# What to work on
Only the stretch of the listing below that runs from the line with "obj = finish(name, bm)" through the line with "LEG_POS - 0.002)" is to be printed, exactly and with both ends.

# Exercise input
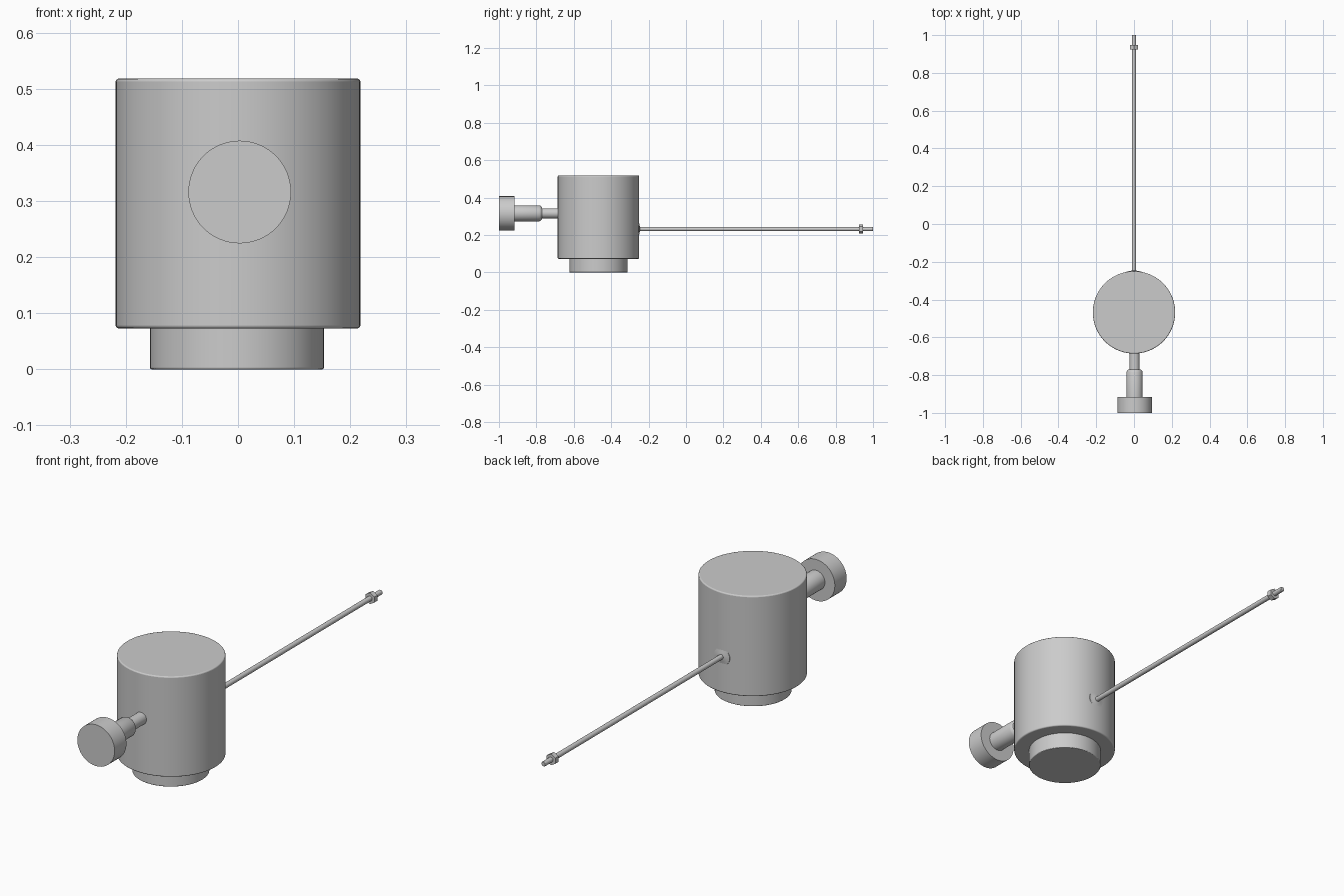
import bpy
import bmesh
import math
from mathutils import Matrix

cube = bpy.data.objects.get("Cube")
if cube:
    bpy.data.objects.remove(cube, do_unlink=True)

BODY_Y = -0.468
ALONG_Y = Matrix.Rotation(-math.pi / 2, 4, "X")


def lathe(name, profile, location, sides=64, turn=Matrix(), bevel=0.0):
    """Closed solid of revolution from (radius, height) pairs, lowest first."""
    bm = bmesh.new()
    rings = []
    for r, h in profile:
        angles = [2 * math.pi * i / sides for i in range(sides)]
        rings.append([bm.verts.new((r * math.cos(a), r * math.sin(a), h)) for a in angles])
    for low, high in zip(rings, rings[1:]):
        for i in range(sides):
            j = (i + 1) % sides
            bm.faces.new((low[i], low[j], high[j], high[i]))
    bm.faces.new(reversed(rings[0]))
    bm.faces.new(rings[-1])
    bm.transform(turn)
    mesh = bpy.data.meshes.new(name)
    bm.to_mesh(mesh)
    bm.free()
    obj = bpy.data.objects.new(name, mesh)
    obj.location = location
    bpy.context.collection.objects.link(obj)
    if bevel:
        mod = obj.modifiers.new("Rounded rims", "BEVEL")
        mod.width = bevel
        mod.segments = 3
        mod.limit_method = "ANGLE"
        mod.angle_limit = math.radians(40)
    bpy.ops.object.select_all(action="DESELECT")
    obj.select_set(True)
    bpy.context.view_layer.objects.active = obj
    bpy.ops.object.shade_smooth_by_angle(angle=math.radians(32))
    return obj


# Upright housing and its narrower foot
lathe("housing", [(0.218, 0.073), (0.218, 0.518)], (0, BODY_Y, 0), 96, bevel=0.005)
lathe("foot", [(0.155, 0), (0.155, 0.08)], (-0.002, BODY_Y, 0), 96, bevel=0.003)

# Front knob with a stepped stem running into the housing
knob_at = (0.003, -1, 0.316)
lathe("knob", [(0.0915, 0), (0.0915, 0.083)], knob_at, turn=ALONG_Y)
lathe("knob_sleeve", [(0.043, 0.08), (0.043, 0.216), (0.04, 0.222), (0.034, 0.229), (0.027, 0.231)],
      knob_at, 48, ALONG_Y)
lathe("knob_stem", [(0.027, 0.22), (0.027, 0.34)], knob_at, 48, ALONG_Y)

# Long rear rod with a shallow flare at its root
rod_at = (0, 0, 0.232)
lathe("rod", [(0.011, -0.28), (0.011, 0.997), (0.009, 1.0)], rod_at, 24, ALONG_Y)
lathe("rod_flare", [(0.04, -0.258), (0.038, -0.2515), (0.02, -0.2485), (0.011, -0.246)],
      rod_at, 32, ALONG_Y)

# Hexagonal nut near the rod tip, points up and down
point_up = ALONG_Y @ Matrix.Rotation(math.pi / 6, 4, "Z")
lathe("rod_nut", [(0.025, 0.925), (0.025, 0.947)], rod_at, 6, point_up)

* * *

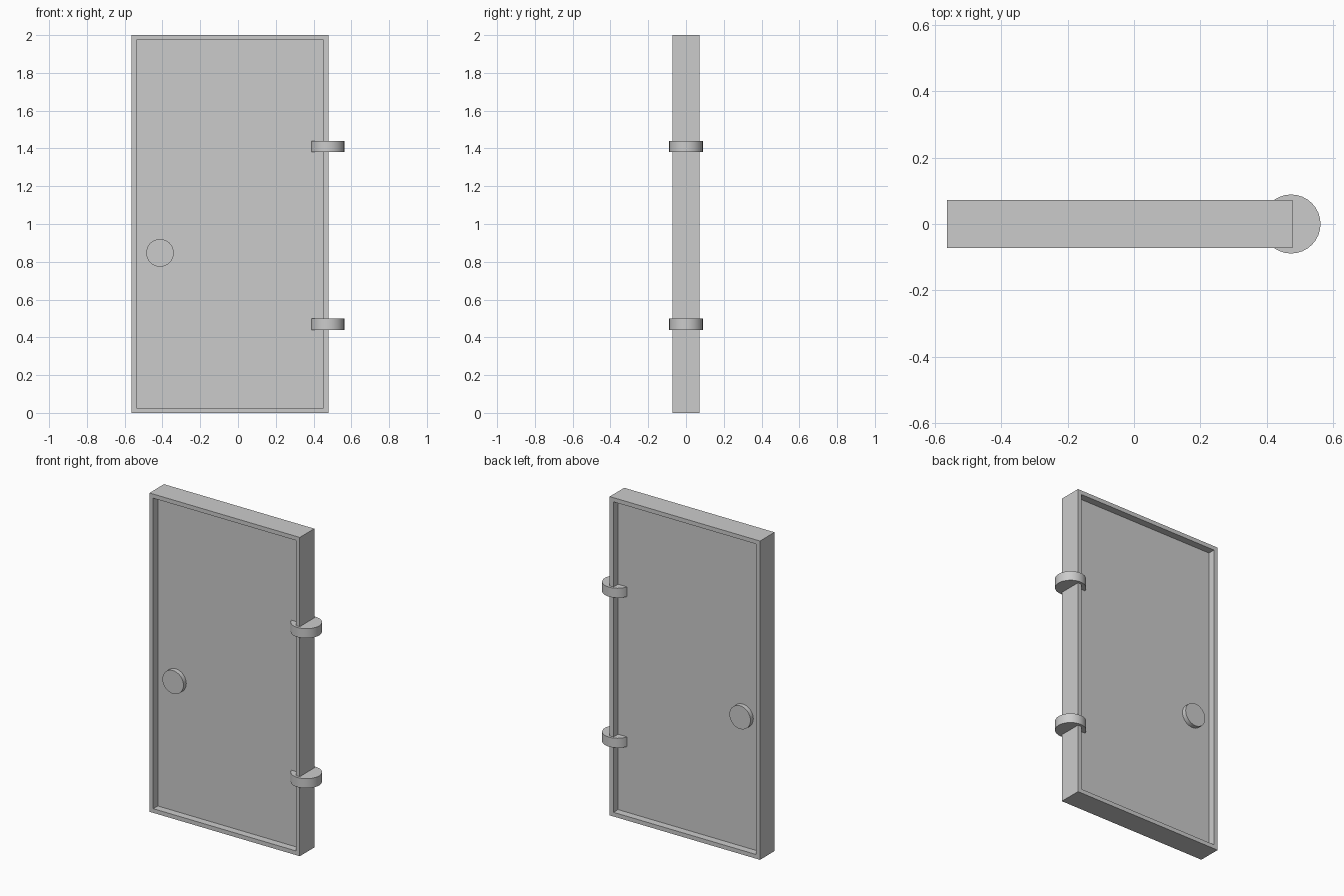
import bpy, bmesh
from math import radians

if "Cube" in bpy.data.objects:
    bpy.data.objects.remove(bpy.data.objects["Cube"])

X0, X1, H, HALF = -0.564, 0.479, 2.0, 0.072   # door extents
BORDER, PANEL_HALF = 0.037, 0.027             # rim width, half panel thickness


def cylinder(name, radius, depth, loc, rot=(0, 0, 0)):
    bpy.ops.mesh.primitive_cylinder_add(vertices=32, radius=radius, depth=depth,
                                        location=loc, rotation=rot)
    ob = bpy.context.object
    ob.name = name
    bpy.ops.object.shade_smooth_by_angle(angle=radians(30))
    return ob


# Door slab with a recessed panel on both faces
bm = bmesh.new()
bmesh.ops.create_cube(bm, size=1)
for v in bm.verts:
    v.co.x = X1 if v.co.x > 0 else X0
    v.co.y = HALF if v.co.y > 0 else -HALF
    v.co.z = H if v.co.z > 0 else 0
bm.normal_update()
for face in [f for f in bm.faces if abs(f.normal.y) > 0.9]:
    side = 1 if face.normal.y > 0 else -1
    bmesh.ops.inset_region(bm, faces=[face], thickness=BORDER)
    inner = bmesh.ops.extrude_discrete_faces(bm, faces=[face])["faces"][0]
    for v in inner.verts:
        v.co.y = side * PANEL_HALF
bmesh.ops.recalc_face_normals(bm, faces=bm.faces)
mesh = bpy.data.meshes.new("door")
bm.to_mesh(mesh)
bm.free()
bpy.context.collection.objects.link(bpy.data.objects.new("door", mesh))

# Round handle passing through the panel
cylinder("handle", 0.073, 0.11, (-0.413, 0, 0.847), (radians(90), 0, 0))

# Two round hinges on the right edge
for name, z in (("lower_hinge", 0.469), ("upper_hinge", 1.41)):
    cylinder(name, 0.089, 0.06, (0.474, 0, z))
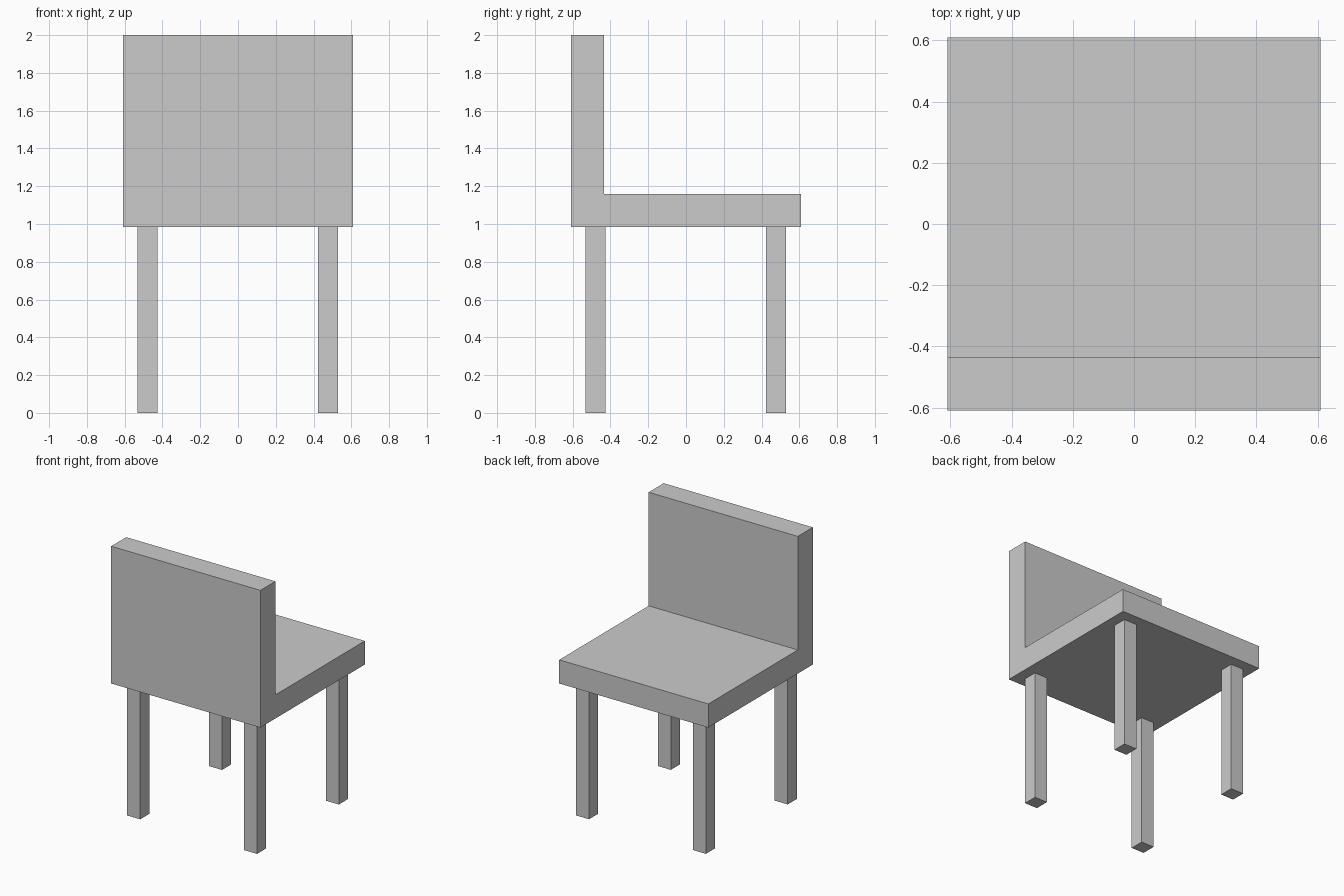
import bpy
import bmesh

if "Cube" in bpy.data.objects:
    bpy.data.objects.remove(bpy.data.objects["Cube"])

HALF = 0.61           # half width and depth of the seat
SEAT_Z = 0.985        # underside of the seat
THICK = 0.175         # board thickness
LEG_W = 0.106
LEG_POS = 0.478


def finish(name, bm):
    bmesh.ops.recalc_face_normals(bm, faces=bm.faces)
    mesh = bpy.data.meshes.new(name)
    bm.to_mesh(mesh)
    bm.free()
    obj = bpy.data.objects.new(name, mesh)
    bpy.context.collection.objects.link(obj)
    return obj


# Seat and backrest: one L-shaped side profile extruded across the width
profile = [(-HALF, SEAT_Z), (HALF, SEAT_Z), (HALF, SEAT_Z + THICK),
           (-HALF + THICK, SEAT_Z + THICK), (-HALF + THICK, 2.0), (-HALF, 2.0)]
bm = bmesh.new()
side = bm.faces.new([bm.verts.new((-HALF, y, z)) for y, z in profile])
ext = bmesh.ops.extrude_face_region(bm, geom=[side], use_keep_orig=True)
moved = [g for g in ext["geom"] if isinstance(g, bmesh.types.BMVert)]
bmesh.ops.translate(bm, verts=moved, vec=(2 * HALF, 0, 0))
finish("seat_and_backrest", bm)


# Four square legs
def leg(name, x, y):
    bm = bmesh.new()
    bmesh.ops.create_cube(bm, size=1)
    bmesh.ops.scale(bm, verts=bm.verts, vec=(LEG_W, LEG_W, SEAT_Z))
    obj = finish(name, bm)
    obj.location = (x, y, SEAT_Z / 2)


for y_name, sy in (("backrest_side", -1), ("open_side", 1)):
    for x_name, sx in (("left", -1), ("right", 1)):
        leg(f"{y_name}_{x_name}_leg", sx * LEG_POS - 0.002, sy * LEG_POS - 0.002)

# Response to this exercise
    obj = finish(name, bm)
    obj.location = (x, y, SEAT_Z / 2)


for y_name, sy in (("backrest_side", -1), ("open_side", 1)):
    for x_name, sx in (("left", -1), ("right", 1)):
        leg(f"{y_name}_{x_name}_leg", sx * LEG_POS - 0.002, sy * LEG_POS - 0.002)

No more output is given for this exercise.